The NSPCC is bringing together fundraising, brand and communications for the first time in a new marketing campaign that aims to “galvanise” its employees and the public around the work it does to help children.
The move comes as the charity admits the public do not differentiate between the different types of communication it puts out, meaning it makes sense to get them working together.
NSPCC’s head of individual giving, Catherine Cherry, tells Marketing Week: “We wanted to use the strength of our brand, the strength of our press team and fundraising to create something that will have more impact.”
The brand combined each team’s budgets and expertise to achieve two key goals.
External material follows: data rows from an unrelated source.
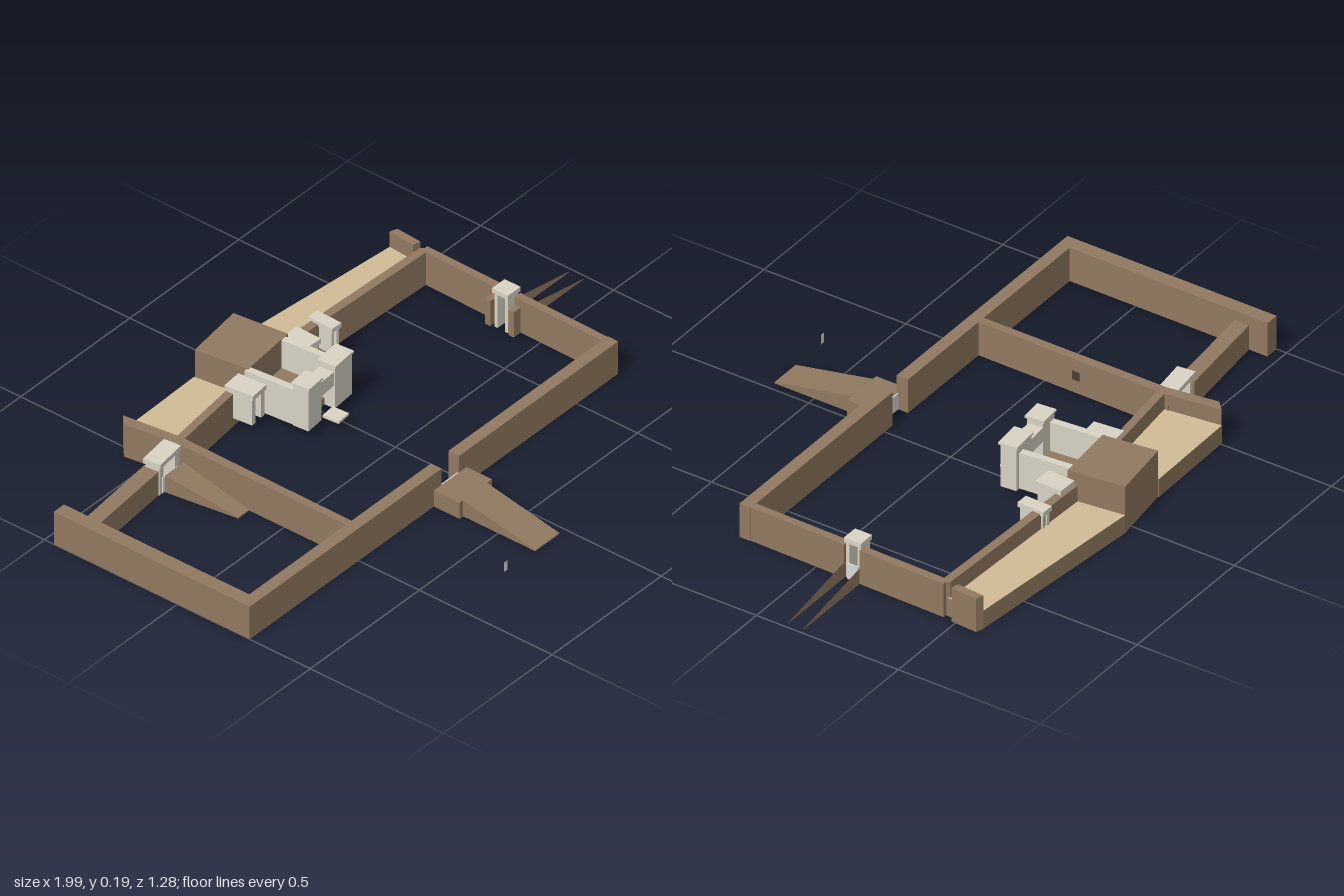
import * as THREE from 'three';

const mat = (name, color, side = THREE.FrontSide) => {
  const m = new THREE.MeshStandardMaterial({ color, side });
  m.name = name;
  return m;
};
const rect = (x0, x1, z0, z1) => [[x0, z0], [x1, z0], [x1, z1], [x0, z1]];

export function createModel() {
  const root = new THREE.Group();
  root.name = 'walledCompound';
  const brown = mat('mudBrick', 0x917960, THREE.DoubleSide);
  const tan = mat('terraceSand', 0xd2bb96, THREE.DoubleSide);
  const stone = mat('paleStone', 0xd8d3c4, THREE.DoubleSide);
  const grey = mat('lightGreyPanel', 0xd8d8d8, THREE.DoubleSide);
  const dark = mat('darkOpening', 0x4a3d30);

  const add = (name, geo, m, parent = root) => {
    const mesh = new THREE.Mesh(geo, m);
    mesh.name = name;
    parent.add(mesh);
    return mesh;
  };
  // Box from its limits
  const box = (name, x0, x1, y0, y1, z0, z1, m, parent) =>
    add(name, new THREE.BoxGeometry(x1 - x0, y1 - y0, z1 - z0)
      .translate((x0 + x1) / 2, (y0 + y1) / 2, (z0 + z1) / 2), m, parent);
  // Wall over a plan outline of [x, z] corners, open underneath
  const wall = (name, pts, height, topMat = brown) => {
    const shape = new THREE.Shape(pts.map(([x, z]) => new THREE.Vector2(x, -z)));
    const solid = new THREE.ExtrudeGeometry(shape, { depth: height, bevelEnabled: false })
      .rotateX(-Math.PI / 2);
    const lid = (pts.length - 2) * 3;
    // the extrusion lists its lower lid first, then the upper lid, then the sides
    const pos = solid.attributes.position.array.slice(lid * 3);
    const geo = new THREE.BufferGeometry();
    geo.setAttribute('position', new THREE.BufferAttribute(pos, 3));
    geo.computeVertexNormals();
    geo.addGroup(0, lid, 0);
    geo.addGroup(lid, pos.length / 3 - lid, 1);
    return add(name, geo, [topMat, brown]);
  };
  // Solid ramp along z, sloping from height h at z0 down to the ground at z1
  const ramp = (name, [a0, a1], z0, [b0, b1], z1, h) => {
    const geo = new THREE.BoxGeometry(1, 1, 1);
    const p = geo.attributes.position;
    for (let i = 0; i < p.count; i++) {
      const low = p.getZ(i) > 0, right = p.getX(i) > 0, top = p.getY(i) > 0;
      p.setXYZ(i, low ? (right ? b1 : b0) : (right ? a1 : a0),
        top ? (low ? 0.004 : h) : 0, low ? z1 : z0);
    }
    geo.computeVertexNormals();
    return add(name, geo, brown);
  };
  // Doorway of two posts and a lintel; width runs along x before turning
  const gate = (name, x, z, width, depth, y0, y1, post, turn = 0) => {
    const g = new THREE.Group();
    g.name = name;
    const w = width / 2, d = depth / 2, t = 0.016;
    for (const s of [-1, 1]) {
      const c = s * (w - post / 2 - 0.004);
      box('gatePost', c - post / 2, c + post / 2, y0, y1 - t, -d + 0.006, d - 0.006, stone, g);
    }
    box('gateLintel', -w, w, y1 - t, y1, -d, d, stone, g);
    g.position.set(x, 0, z);
    g.rotation.y = turn;
    root.add(g);
  };

  const H = 0.117, T = 0.063;

  // Enclosure walls
  wall('frontWallRight', rect(-1, -0.12, 0.232, 0.272), H);
  wall('frontWallLeft', rect(-0.04, 0.69, 0.232, 0.272), H);
  wall('outerSideWall', rect(-1, -0.953, -0.465, 0.232), H);
  wall('dividingWall', [[-0.51, 0.232], [-0.484, 0.232], [-0.48, -0.41], [-0.512, -0.41]], H);
  wall('sideWallFront', [[0.662, 0.232], [0.688, 0.232], [0.694, -0.1], [0.667, -0.1]], H);
  wall('sideWallBack', [[0.668, -0.155], [0.695, -0.155], [0.7, -0.455], [0.673, -0.455]], H);
  wall('rearYardWall', [[-0.953, -0.35], [-0.953, -0.4], [-0.62, -0.435], [-0.62, -0.382]], 0.085);
  wall('rearYardWallEnd', rect(-0.53, -0.48, -0.44, -0.4), 0.085);

  // Rear terrace, its inner parapet and end walls
  wall('terraceRight', [[-0.505, -0.611], [-0.17, -0.618], [-0.145, -0.46], [-0.48, -0.42]], T, tan);
  wall('terraceLeft', [[0.04, -0.643], [0.693, -0.583], [0.688, -0.46], [0.06, -0.48]], T, tan);
  wall('terraceParapetRight', [[-0.49, -0.398], [-0.13, -0.44], [-0.145, -0.465], [-0.49, -0.424]], H);
  wall('terraceParapetLeft', [[0.055, -0.46], [0.7, -0.437], [0.68, -0.466], [0.055, -0.488]], H);
  wall('terraceEndWallRight', [[-0.51, -0.4], [-0.48, -0.415], [-0.505, -0.61], [-0.537, -0.58]], H);
  wall('terraceEndWallLeft', [[0.678, -0.49], [0.705, -0.485], [0.711, -0.576], [0.685, -0.585]], H);

  // Raised bastion
  wall('bastion', [[-0.17, -0.615], [0.04, -0.643], [0.062, -0.455], [-0.147, -0.435]], 0.162);

  // Gatehouse in front of the bastion
  const house = new THREE.Group();
  house.name = 'gatehouse';
  house.position.set(-0.03, 0, -0.25);
  house.rotation.y = 0.09;
  root.add(house);
  box('gatehouseFloor', -0.09, 0.075, 0.035, 0.06, -0.21, -0.01, brown, house);
  for (const [x0, x1] of [[-0.115, -0.04], [0.022, 0.118]]) {
    box('gatehouseTower', x0 + 0.004, x1 - 0.004, 0.035, 0.182, -0.028, 0.026, stone, house);
    box('towerCap', x0, x1, 0.182, 0.19, -0.033, 0.031, stone, house);
  }
  box('gatehouseLintel', -0.044, 0.026, 0.115, 0.165, -0.028, 0.022, stone, house);
  for (const [x0, x1] of [[-0.108, -0.085], [0.075, 0.098]])
    box('gatehouseSideWall', x0, x1, 0.035, 0.16, -0.2, -0.028, stone, house);
  box('gatehouseStep', -0.03, 0.023, 0.034, 0.042, 0.02, 0.078, stone, house);

  // Small doorways along the terrace
  gate('terraceDoorRight', -0.187, -0.41, 0.072, 0.1, 0.03, 0.14, 0.017, 0.1);
  gate('terraceDoorMiddle', 0.098, -0.435, 0.068, 0.092, 0.03, 0.137, 0.017, -0.03);
  gate('terraceDoorLeft', 0.22, -0.447, 0.042, 0.093, 0.03, 0.127, 0.011, -0.03);

  // Side gate with a ramp held between two upright triangular plates
  gate('sideGate', 0.664, -0.128, 0.06, 0.058, 0, 0.14, 0.012, Math.PI / 2);
  for (const z of [-0.174, -0.086])
    box('sideGateButtress', 0.635, 0.67, 0, 0.09, z - 0.01, z + 0.01, brown);
  box('sideGateSill', 0.688, 0.693, 0, 0.054, -0.147, -0.109, grey);
  const plate = new THREE.ShapeGeometry(new THREE.Shape([
    new THREE.Vector2(0.69, 0), new THREE.Vector2(0.985, 0),
    new THREE.Vector2(0.985, 0.003), new THREE.Vector2(0.69, 0.055),
  ]));
  for (const z of [-0.1, -0.155]) add('sideRampPlate', plate, brown).position.z = z;

  // Rear yard gate, its riser and inner ramp
  gate('yardGate', -0.57, -0.41, 0.115, 0.06, 0, 0.115, 0.022, 0.13);
  box('yardGateRiser', -0.605, -0.535, 0, 0.055, -0.384, -0.379, grey);
  ramp('yardRamp', [-0.597, -0.512], -0.378, [-0.562, -0.512], -0.13, 0.06);
  box('dividingWallOpening', -0.486, -0.48, 0.045, 0.075, -0.125, -0.1, dark);

  // Front gate platform, ramp and inner riser
  wall('frontPlatform', rect(-0.155, -0.005, 0.272, 0.368), 0.058);
  ramp('frontRamp', [-0.138, -0.028], 0.368, [-0.138, -0.028], 0.64, 0.058);
  box('frontGateRiser', -0.12, -0.04, 0, 0.056, 0.266, 0.271, grey);

  // Small standing marker outside the front wall
  add('markerSlab', new THREE.PlaneGeometry(0.016, 0.034), grey).position.set(-0.272, 0.022, 0.638);

  return root;
}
Firstly, it wanted to engage a core audience of parents to drive up donations; and secondly it wanted to minimise paid media.
A campaign taskforce comprising different people across the business units came together from the first day to build the campaign.
“We incorporated a wide team from across NSPCC, which is quite unusual. Usually a campaign would come from the marketing team but we were all equal players [in this one],” Cherry says.
While quick to point out that “there are lot more positives than challenges” with the new format, there were still issues that occurred as a result of the new set up namely struggling “to be quick and decisive”.
She explains: “When you have a number of teams who are equal stakeholders in the project and have a very big say in the final creative content, that can be really tricky.”
Uniting the teams under one common goal helped the group overcome this and “galvanised” both the public and employees and was the key to uniting groups.
“It wasn’t ‘what’s my brand KPI or fundraising KPI’, you were thinking how do you get parents engaged in the NSPCC? That goal makes those internal conflicts feel less important,” Cherry notes.
The new campaign focuses on how children often mask their true feelings in their digital lives and to highlight the online counselling provided by the NSPCC.
Created by Open Creates, the ‘Kids In Real Life’ campaign features a split image with one half showing children who are sad in real life and the other happy emojis that children often use to represent themselves online. Online videos show these smiling, positive faces stripped away to reveal the suffering of the children the NSPCC seeks to help and will run across digital and outdoor.
There is a call for donations within the campaign, but the NSPCC is also building in other options. These include Kids IRL merchandise and the opportunity to support its advocacy work.
The charity is creating bespoke journeys for its key target audience – parents of school-age children – that will encourage them to support the charity in the longer term rather than simply making a one-off donation.
While this is the first campaign launched under the new way of working, Cherry is optimistic this is the future of marketing for the children’s charity. However, this will be decided once the campaign results are in, with the charity keen to understand how it drives both direct-response donations and longer-term engagement with the charity.
Cherry says: “We wanted to create a campaign that depicts accurately, and with credibility, some of the struggles of young people. Ultimately, we wanted to unlock that latent support [that the UK has for children].”